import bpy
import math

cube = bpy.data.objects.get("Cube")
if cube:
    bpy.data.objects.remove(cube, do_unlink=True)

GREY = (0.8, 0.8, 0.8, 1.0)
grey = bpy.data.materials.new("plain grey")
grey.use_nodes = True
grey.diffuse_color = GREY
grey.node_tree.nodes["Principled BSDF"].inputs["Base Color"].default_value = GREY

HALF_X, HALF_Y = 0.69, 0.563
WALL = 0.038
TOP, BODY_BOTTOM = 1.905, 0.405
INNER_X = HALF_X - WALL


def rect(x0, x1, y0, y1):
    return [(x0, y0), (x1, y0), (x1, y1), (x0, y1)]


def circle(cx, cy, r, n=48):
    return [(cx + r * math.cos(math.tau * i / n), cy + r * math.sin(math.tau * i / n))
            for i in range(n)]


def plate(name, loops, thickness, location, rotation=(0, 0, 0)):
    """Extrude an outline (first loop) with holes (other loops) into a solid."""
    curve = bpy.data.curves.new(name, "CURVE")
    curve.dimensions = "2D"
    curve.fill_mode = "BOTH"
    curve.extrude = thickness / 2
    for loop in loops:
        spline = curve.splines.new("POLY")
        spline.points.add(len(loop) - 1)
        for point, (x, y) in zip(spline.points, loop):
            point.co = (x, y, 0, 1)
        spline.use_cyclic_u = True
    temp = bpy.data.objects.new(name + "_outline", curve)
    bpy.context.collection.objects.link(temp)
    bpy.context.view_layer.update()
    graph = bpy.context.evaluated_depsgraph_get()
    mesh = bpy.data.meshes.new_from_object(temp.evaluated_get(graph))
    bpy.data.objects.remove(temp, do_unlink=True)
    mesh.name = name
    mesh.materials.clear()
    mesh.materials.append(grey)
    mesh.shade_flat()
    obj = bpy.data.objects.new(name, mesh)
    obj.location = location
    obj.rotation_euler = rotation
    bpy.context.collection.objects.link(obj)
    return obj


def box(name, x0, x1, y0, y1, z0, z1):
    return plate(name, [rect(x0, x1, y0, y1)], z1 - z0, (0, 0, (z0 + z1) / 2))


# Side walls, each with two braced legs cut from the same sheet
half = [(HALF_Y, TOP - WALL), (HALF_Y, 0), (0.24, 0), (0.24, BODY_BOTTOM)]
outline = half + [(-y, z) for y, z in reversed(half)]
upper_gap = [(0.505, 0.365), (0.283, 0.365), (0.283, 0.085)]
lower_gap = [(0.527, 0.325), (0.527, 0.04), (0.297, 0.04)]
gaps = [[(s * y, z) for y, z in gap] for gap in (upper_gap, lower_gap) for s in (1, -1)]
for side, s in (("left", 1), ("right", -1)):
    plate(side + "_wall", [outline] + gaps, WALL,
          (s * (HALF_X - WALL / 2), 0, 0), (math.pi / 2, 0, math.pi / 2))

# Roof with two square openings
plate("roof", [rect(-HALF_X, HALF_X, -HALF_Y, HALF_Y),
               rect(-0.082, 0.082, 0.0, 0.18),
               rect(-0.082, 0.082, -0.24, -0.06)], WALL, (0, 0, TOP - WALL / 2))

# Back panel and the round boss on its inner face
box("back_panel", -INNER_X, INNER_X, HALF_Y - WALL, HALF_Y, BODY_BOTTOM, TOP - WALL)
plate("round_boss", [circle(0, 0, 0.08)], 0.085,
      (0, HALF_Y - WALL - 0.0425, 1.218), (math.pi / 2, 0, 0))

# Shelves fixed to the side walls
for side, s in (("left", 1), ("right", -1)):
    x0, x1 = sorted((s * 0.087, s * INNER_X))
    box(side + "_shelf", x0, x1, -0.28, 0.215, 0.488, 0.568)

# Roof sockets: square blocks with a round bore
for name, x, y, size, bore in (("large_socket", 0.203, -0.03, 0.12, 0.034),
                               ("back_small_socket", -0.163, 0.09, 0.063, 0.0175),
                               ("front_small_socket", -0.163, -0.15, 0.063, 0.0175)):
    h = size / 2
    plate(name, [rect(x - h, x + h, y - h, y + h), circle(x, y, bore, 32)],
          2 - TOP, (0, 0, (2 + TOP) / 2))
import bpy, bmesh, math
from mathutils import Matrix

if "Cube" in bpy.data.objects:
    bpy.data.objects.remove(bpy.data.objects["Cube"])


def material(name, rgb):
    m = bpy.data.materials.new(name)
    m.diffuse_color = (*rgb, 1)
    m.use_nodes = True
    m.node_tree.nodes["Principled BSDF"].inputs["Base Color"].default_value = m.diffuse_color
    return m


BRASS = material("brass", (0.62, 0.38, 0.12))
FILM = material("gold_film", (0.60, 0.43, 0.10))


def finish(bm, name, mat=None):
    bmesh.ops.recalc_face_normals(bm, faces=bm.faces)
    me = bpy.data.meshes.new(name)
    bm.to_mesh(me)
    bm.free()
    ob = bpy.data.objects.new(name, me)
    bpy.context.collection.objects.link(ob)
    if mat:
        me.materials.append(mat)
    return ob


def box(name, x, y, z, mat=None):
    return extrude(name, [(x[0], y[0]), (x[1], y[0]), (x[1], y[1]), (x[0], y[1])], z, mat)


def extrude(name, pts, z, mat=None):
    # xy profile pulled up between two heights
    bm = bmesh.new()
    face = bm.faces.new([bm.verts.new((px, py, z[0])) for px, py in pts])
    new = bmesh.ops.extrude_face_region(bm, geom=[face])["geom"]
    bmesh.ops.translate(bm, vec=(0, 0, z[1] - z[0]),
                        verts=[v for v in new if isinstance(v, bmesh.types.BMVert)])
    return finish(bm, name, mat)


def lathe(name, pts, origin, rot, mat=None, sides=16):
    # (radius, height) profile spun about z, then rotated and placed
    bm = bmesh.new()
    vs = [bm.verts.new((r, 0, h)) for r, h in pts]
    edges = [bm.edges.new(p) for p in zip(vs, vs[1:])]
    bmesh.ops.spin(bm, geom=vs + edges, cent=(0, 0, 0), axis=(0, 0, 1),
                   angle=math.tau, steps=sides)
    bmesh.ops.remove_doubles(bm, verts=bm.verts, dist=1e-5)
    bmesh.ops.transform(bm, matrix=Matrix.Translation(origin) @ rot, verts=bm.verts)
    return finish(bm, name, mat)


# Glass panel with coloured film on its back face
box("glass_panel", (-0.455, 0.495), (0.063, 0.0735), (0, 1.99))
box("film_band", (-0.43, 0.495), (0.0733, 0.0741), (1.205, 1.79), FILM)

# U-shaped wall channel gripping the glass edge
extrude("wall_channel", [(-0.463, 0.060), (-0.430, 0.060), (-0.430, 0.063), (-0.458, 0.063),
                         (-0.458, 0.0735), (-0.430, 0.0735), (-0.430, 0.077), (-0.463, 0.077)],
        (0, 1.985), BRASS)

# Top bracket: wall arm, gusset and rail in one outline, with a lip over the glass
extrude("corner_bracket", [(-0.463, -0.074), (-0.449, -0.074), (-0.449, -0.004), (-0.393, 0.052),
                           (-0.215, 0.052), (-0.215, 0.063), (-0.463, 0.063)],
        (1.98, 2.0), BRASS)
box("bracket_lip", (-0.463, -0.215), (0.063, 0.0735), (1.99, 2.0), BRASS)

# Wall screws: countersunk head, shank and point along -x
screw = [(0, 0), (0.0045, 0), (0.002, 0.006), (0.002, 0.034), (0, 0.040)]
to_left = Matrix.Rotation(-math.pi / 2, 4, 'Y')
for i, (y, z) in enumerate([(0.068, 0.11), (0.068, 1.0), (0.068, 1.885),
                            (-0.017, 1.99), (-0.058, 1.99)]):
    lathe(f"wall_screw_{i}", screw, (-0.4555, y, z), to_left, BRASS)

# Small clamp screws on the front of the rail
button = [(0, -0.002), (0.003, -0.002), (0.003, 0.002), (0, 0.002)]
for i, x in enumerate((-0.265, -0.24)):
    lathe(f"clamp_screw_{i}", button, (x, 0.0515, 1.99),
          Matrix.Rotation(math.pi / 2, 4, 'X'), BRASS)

• [WHAT NEEDS TO BE DONE]: Every line above carrying the word "bmesh" needs to be shown.

• [SOLUTION TO THE EXERCISE]:
import bpy, bmesh, math
    bmesh.ops.recalc_face_normals(bm, faces=bm.faces)
    bm = bmesh.new()
    new = bmesh.ops.extrude_face_region(bm, geom=[face])["geom"]
    bmesh.ops.translate(bm, vec=(0, 0, z[1] - z[0]),
                        verts=[v for v in new if isinstance(v, bmesh.types.BMVert)])
    bm = bmesh.new()
    bmesh.ops.spin(bm, geom=vs + edges, cent=(0, 0, 0), axis=(0, 0, 1),
    bmesh.ops.remove_doubles(bm, verts=bm.verts, dist=1e-5)
    bmesh.ops.transform(bm, matrix=Matrix.Translation(origin) @ rot, verts=bm.verts)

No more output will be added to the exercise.